**Work item**
Where in the data does the word "ground" appear? Find those lines and copy them.

**Excerpted data**
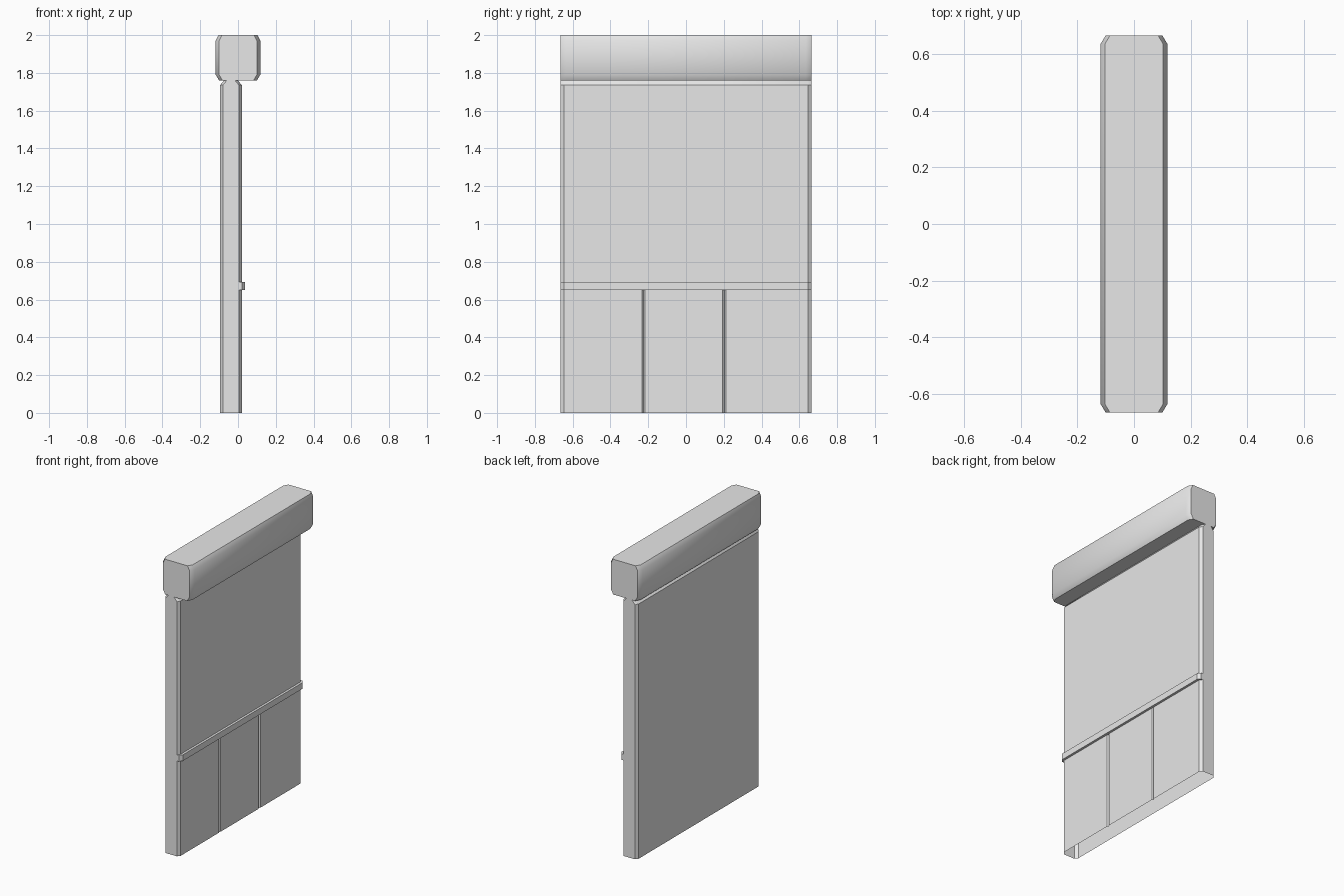
import bpy
import bmesh
import math

cube = bpy.data.objects.get("Cube")
if cube:
    bpy.data.objects.remove(cube, do_unlink=True)

grey = bpy.data.materials.new("light grey")
grey.use_nodes = True
grey.diffuse_color = (0.8, 0.8, 0.8, 1)
grey.node_tree.nodes["Principled BSDF"].inputs["Base Color"].default_value = (0.8, 0.8, 0.8, 1)

HALF = 0.665  # half of the wall length


def loft(name, rings, bottom=True, angle=30):
    """Join horizontal rings, given as (z, [(x, y), ...]), into a shell."""
    bm = bmesh.new()
    loops = [[bm.verts.new((x, y, z)) for x, y in pts] for z, pts in rings]
    for low, high in zip(loops, loops[1:]):
        for i in range(len(low)):
            j = (i + 1) % len(low)
            bm.faces.new((low[i], low[j], high[j], high[i]))
    bm.faces.new(loops[-1])
    if bottom:
        bm.faces.new(loops[0][::-1])
    mesh = bpy.data.meshes.new(name)
    bm.to_mesh(mesh)
    bm.free()
    mesh.materials.append(grey)
    obj = bpy.data.objects.new(name, mesh)
    bpy.context.collection.objects.link(obj)
    bpy.ops.object.select_all(action="DESELECT")
    obj.select_set(True)
    bpy.context.view_layer.objects.active = obj
    bpy.ops.object.shade_smooth_by_angle(angle=math.radians(angle))
    return obj


def wall_outline(inset=0.0, groove=0.0):
    """Chamfered wall plan with two notches on the +x side."""
    x0, x1, cx, cy = -0.095 + inset, 0.02 - inset, 0.015, 0.02
    pts = [(x0 + cx, -HALF), (x1 - cx, -HALF), (x1, -HALF + cy)]
    for y in (-0.225, 0.203):
        pts += [(x1, y - 0.009), (x1 - groove, y), (x1, y + 0.009)]
    pts += [(x1, HALF - cy), (x1 - cx, HALF), (x0 + cx, HALF),
            (x0, HALF - cy), (x0, -HALF + cy)]
    return pts


def cap_outline(inset=0.0):
    """Chamfered cap plan, narrowed in x only."""
    x, y, cx, cy = 0.118 - inset, HALF, 0.018, 0.03
    return [(-x + cx, -y), (x - cx, -y), (x, -y + cy), (x, y - cy),
            (x - cx, y), (-x + cx, y), (-x, y - cy), (-x, -y + cy)]


# Wall panel, open underneath, grooved below the rail
loft("wall_panel", [
    (0, wall_outline(groove=0.01)),
    (0.67, wall_outline(groove=0.01)),
    (0.672, wall_outline()),
    (1.735, wall_outline()),
    (1.765, wall_outline(inset=0.025)),
], bottom=False)

# Thick cap along the top
loft("top_cap", [
    (1.76, cap_outline(0.018)),
    (1.79, cap_outline()),
    (1.97, cap_outline()),
    (2.0, cap_outline(0.015)),
], angle=40)

# Thin rail across the panelled side
rail = [(0.003, -HALF), (0.02, -HALF), (0.036, -HALF + 0.02),
        (0.036, HALF - 0.02), (0.02, HALF), (0.003, HALF)]
loft("wall_rail", [(0.65, rail), (0.692, rail)])
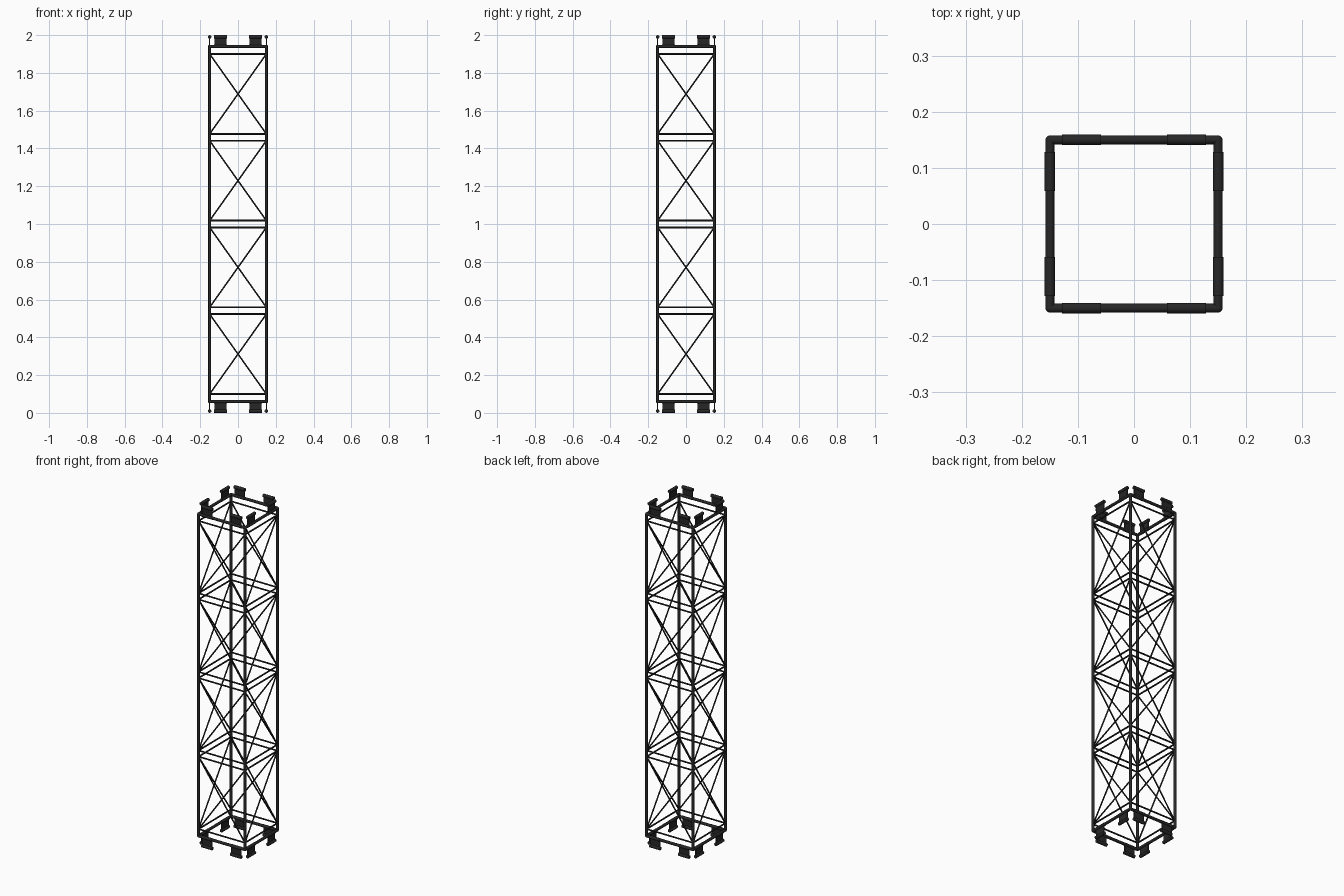
import bpy
import bmesh
from math import pi
from mathutils import Vector, Matrix

cube = bpy.data.objects.get("Cube")
if cube:
    bpy.data.objects.remove(cube, do_unlink=True)

black = bpy.data.materials.new("black_steel")
black.use_nodes = True
color = (0.02, 0.02, 0.02, 1)
black.diffuse_color = color
black.node_tree.nodes["Principled BSDF"].inputs["Base Color"].default_value = color

HALF = 0.15              # leg axis offset
LOW, HIGH = 0.06, 1.94   # end frame heights
PANEL, GAP = 0.423, 0.036


def tube(bm, a, b, radius, sides=12):
    a, b = Vector(a), Vector(b)
    turn = (b - a).to_track_quat('Z', 'Y').to_matrix().to_4x4()
    bmesh.ops.create_cone(bm, cap_ends=True, segments=sides, radius1=radius, radius2=radius,
                          depth=(b - a).length, matrix=Matrix.Translation((a + b) / 2) @ turn)


def finish(bm, name):
    mesh = bpy.data.meshes.new(name)
    bm.to_mesh(mesh)
    bm.free()
    mesh.materials.append(black)
    obj = bpy.data.objects.new(name, mesh)
    bpy.context.collection.objects.link(obj)
    bpy.ops.object.select_all(action='DESELECT')
    obj.select_set(True)
    bpy.context.view_layer.objects.active = obj
    bpy.ops.object.shade_smooth_by_angle(angle=pi / 5)


def four_sides(bm, name):
    """Repeat the front side's parts around the tower."""
    source = bm.verts[:] + bm.edges[:] + bm.faces[:]
    for i in range(1, 4):
        copy = bmesh.ops.duplicate(bm, geom=source)["geom"]
        verts = [v for v in copy if isinstance(v, bmesh.types.BMVert)]
        bmesh.ops.rotate(bm, verts=verts, cent=(0, 0, 0), matrix=Matrix.Rotation(i * pi / 2, 3, 'Z'))
    finish(bm, name)


# Corner legs with rounded ends
bm = bmesh.new()
tube(bm, (HALF, -HALF, LOW), (HALF, -HALF, HIGH), 0.008)
for z in (LOW, HIGH):
    bmesh.ops.create_uvsphere(bm, u_segments=12, v_segments=8, radius=0.008,
                              matrix=Matrix.Translation((HALF, -HALF, z)))
four_sides(bm, "corner_legs")

# Heavy bars of the end frames
bm = bmesh.new()
for z in (LOW, HIGH):
    tube(bm, (-HALF, -HALF, z), (HALF, -HALF, z), 0.008)
four_sides(bm, "end_frame_bars")

# Thin rungs and crossed braces in four panels
rungs, braces = bmesh.new(), bmesh.new()
for i in range(4):
    z0 = 0.1 + i * (PANEL + GAP)
    z1 = z0 + PANEL
    for z in (z0, z1):
        tube(rungs, (-HALF, -HALF, z), (HALF, -HALF, z), 0.0045, 8)
    for s in (-1, 1):
        tube(braces, (-s * HALF, -HALF, z0), (s * HALF, -HALF, z1), 0.004, 8)
four_sides(rungs, "thin_rungs")
four_sides(braces, "cross_braces")

# Connector lugs: a sleeve on the bar, a thin plate and a beaded outer edge
bm = bmesh.new()
for s in (-1, 1):
    for bar, edge in ((LOW, 0.0095), (HIGH, 1.9905)):
        x0, x1 = s * 0.059, s * 0.128
        tube(bm, (x0, -HALF, edge), (x1, -HALF, edge), 0.0095)
        tube(bm, (x0, -HALF, bar), (x1, -HALF, bar), 0.009)
        bmesh.ops.create_cube(bm, size=1, matrix=Matrix.Translation((s * 0.0935, -HALF, (bar + edge) / 2))
                              @ Matrix.Diagonal((0.064, 0.005, abs(bar - edge), 1)))
four_sides(bm, "connector_lugs")
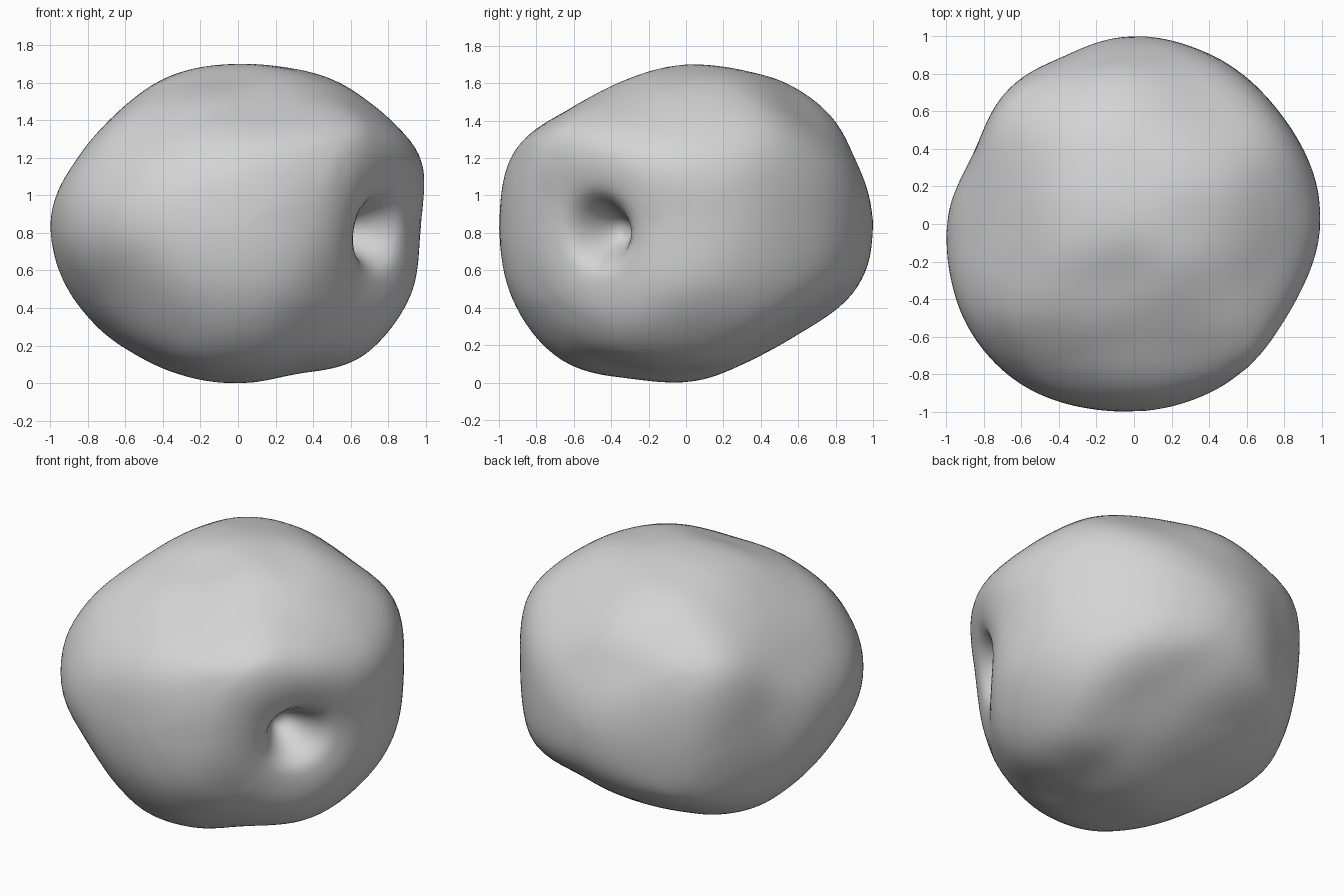
import bpy
import bmesh
import math
from mathutils import Vector

cube = bpy.data.objects.get("Cube")
if cube:
    bpy.data.objects.remove(cube, do_unlink=True)

SOFTNESS = 19          # higher keeps the ridges between outlines crisper
FULLNESS = 0.55        # share of the tight hull against the plain blend
TILT = math.radians(25)
TURN = math.radians(35)
DIMPLE_AXIS = Vector((0.85, -0.53, -0.05)).normalized()


def axes(azimuth, tilt):
    """Horizontal, upright and normal axis of an outline plane."""
    right = Vector((math.cos(azimuth), math.sin(azimuth), 0))
    away = Vector((-right.y, right.x, 0))
    up = away * math.sin(tilt) + Vector((0, 0, math.cos(tilt)))
    return right, up, right.cross(up)


# Outlines of the body: percent radii at equal angles, counterclockwise
OUTLINES = [
    (axes(0, 0),
     [98, 104, 95, 88, 85, 86, 87, 93, 100, 98, 91, 86, 85, 86, 97, 100]),
    (axes(math.pi / 2, 0),
     [100, 97, 97, 88, 85, 82, 88, 100, 100, 101, 99, 89, 85, 81, 85, 98]),
    (axes(0, math.pi / 2),
     [100, 99, 98, 99, 100, 97, 98, 94, 100, 103, 105, 103, 100, 99, 100, 100]),
    (axes(TURN, TILT),
     [98, 101, 94, 91, 91, 89, 91, 101, 105, 99, 98, 100, 93, 98, 98, 99]),
    (axes(math.pi + TURN, TILT),
     [104, 101, 93, 88, 91, 92, 98, 103, 98, 99, 88, 82, 83, 88, 91, 97]),
    (axes(math.pi - TURN, -TILT),
     [96, 103, 98, 96, 95, 98, 98, 105, 98, 96, 97, 98, 93, 91, 97, 96]),
]


def outline_radius(radii, angle):
    """Smooth closed curve through the radii."""
    count = len(radii)
    place = angle / math.tau * count
    i = math.floor(place)
    t = place - i
    a, b, c, d = (radii[(i + k) % count] / 100 for k in (-1, 0, 1, 2))
    return b + t / 2 * (c - a + t * (2 * a - 5 * b + 4 * c - d
                                     + t * (3 * (b - c) + d - a)))


def body_radius(direction, guides):
    """Rounded intersection of the outlines, relaxed towards their blend."""
    hull = blend = weights = 0
    for ((right, up, normal), _), radii in zip(OUTLINES, guides):
        u, v = direction.dot(right), direction.dot(up)
        reach = outline_radius(radii, math.atan2(v, u))
        hull += (math.hypot(u, v) / reach) ** SOFTNESS
        weight = 1 / (direction.dot(normal) ** 2 + 0.05)
        blend += weight * reach
        weights += weight
    return FULLNESS * hull ** (-1 / SOFTNESS) + (1 - FULLNESS) * blend / weights


def silhouette(points, right, up, count):
    """Widest reach of the points at each outline angle."""
    reach = [0] * count
    for point in points:
        u, v = point.dot(right), point.dot(up)
        place = math.atan2(v, u) / math.tau * count
        if abs(place - round(place)) < 0.16:
            i = round(place) % count
            reach[i] = max(reach[i], math.hypot(u, v))
    return reach


def dimple_depth(direction):
    """Wide funnel with a narrow pit in its middle."""
    angle = direction.angle(DIMPLE_AXIS)
    return 0.14 * math.exp(-(angle / 0.34) ** 2) + 0.22 * math.exp(-(angle / 0.18) ** 4)


# Sphere with its pole on the dimple, so the mesh is densest there
bm = bmesh.new()
bmesh.ops.create_uvsphere(bm, u_segments=112, v_segments=96, radius=1)
spin = Vector((0, 0, 1)).rotation_difference(DIMPLE_AXIS)
directions = [(spin @ v.co).normalized() for v in bm.verts]

# Guide curves, nudged until the rounded body meets its outlines
guides = [list(radii) for _, radii in OUTLINES]
for _ in range(4):
    points = [d * body_radius(d, guides) for d in directions]
    for ((right, up, normal), radii), guide in zip(OUTLINES, guides):
        reach = silhouette(points, right, up, len(radii))
        for i, (wanted, found) in enumerate(zip(radii, reach)):
            guide[i] *= (wanted / 100 / found) ** 0.6

# Body with the dimple pressed in, standing on the ground
for vert, direction in zip(bm.verts, directions):
    vert.co = direction * (body_radius(direction, guides) - dimple_depth(direction))
ground = min(v.co.z for v in bm.verts)
bmesh.ops.translate(bm, verts=bm.verts, vec=(0, 0, -ground))

mesh = bpy.data.meshes.new("fruit_body")
bm.to_mesh(mesh)
bm.free()
body = bpy.data.objects.new("fruit_body", mesh)
bpy.context.collection.objects.link(body)
for polygon in mesh.polygons:
    polygon.use_smooth = True

# Plain grey skin
grey = bpy.data.materials.new("plain_grey")
grey.use_nodes = True
colour = (0.66, 0.66, 0.66, 1)
grey.diffuse_color = colour
grey.node_tree.nodes["Principled BSDF"].inputs["Base Color"].default_value = colour
mesh.materials.append(grey)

**Result of the task**
# Body with the dimple pressed in, standing on the ground
ground = min(v.co.z for v in bm.verts)
bmesh.ops.translate(bm, verts=bm.verts, vec=(0, 0, -ground))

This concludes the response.